**What is being asked:** Show all lines of the entries in which the word "data" is found.

(Rendered images with source text)
▽
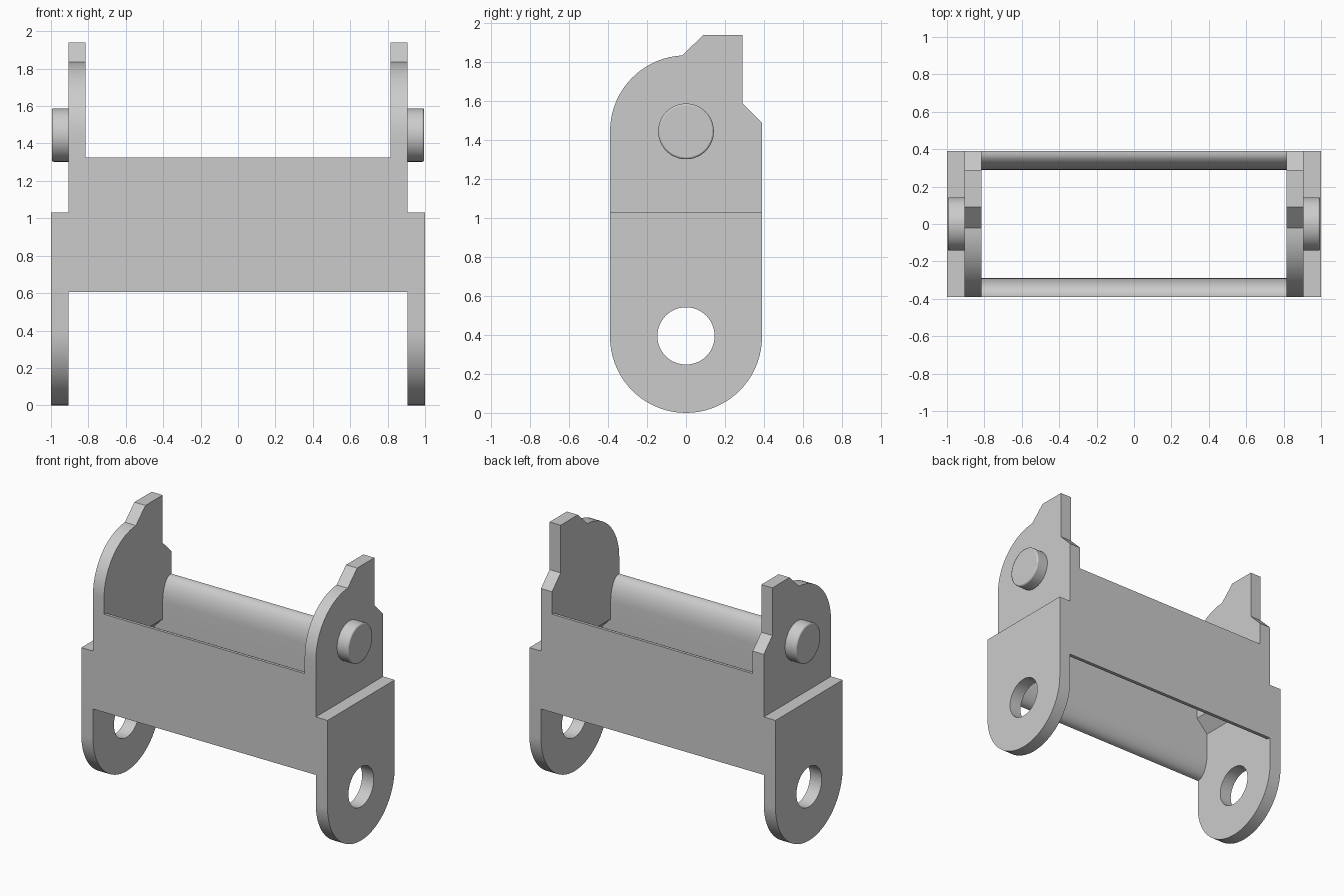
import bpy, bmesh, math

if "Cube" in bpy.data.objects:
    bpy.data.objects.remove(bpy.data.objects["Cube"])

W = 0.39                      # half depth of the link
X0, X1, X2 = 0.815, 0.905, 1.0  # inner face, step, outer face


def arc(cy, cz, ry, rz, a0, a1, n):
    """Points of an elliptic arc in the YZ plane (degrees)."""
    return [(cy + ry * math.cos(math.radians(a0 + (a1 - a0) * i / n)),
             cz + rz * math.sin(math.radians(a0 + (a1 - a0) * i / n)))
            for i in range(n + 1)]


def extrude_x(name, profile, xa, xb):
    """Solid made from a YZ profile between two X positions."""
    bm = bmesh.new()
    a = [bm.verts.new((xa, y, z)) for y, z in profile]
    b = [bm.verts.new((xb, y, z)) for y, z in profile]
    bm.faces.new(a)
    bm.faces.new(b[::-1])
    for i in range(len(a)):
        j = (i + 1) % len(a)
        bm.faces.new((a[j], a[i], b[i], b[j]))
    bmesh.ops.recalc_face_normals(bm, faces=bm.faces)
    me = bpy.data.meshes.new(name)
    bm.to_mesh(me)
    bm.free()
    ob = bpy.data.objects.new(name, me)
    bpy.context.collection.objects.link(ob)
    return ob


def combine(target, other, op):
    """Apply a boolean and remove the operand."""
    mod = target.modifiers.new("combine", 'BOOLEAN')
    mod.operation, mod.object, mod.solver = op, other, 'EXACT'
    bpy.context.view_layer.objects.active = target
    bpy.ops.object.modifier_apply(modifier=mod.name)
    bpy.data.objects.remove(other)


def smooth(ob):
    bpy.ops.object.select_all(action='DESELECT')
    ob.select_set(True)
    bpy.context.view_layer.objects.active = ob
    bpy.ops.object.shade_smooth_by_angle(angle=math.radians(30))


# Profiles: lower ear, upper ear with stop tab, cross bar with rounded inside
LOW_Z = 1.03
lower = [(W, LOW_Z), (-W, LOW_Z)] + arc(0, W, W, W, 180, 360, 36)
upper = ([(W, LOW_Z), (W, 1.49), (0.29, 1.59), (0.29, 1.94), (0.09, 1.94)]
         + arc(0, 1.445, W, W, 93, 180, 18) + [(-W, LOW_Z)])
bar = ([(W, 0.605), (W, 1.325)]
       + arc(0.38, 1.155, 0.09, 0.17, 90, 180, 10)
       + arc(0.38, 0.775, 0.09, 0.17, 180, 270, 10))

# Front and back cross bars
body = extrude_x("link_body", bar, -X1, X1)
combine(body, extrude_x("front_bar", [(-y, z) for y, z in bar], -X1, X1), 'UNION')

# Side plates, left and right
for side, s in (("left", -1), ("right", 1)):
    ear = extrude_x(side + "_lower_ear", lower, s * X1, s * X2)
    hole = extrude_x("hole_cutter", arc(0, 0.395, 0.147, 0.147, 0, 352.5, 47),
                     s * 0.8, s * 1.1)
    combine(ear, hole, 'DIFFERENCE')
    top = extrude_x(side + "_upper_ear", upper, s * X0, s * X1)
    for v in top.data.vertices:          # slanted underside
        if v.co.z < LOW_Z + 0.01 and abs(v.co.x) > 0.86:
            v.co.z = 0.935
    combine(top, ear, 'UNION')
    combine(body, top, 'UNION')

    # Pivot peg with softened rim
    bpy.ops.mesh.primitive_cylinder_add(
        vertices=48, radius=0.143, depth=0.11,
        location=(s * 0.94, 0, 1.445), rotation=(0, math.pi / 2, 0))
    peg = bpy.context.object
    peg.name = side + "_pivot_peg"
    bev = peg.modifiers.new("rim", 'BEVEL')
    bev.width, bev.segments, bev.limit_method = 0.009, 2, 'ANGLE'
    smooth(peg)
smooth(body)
△
**Answer to this exercise:**
if "Cube" in bpy.data.objects:
    bpy.data.objects.remove(bpy.data.objects["Cube"])
    me = bpy.data.meshes.new(name)
    ob = bpy.data.objects.new(name, me)
    bpy.data.objects.remove(other)
    for v in top.data.vertices:          # slanted underside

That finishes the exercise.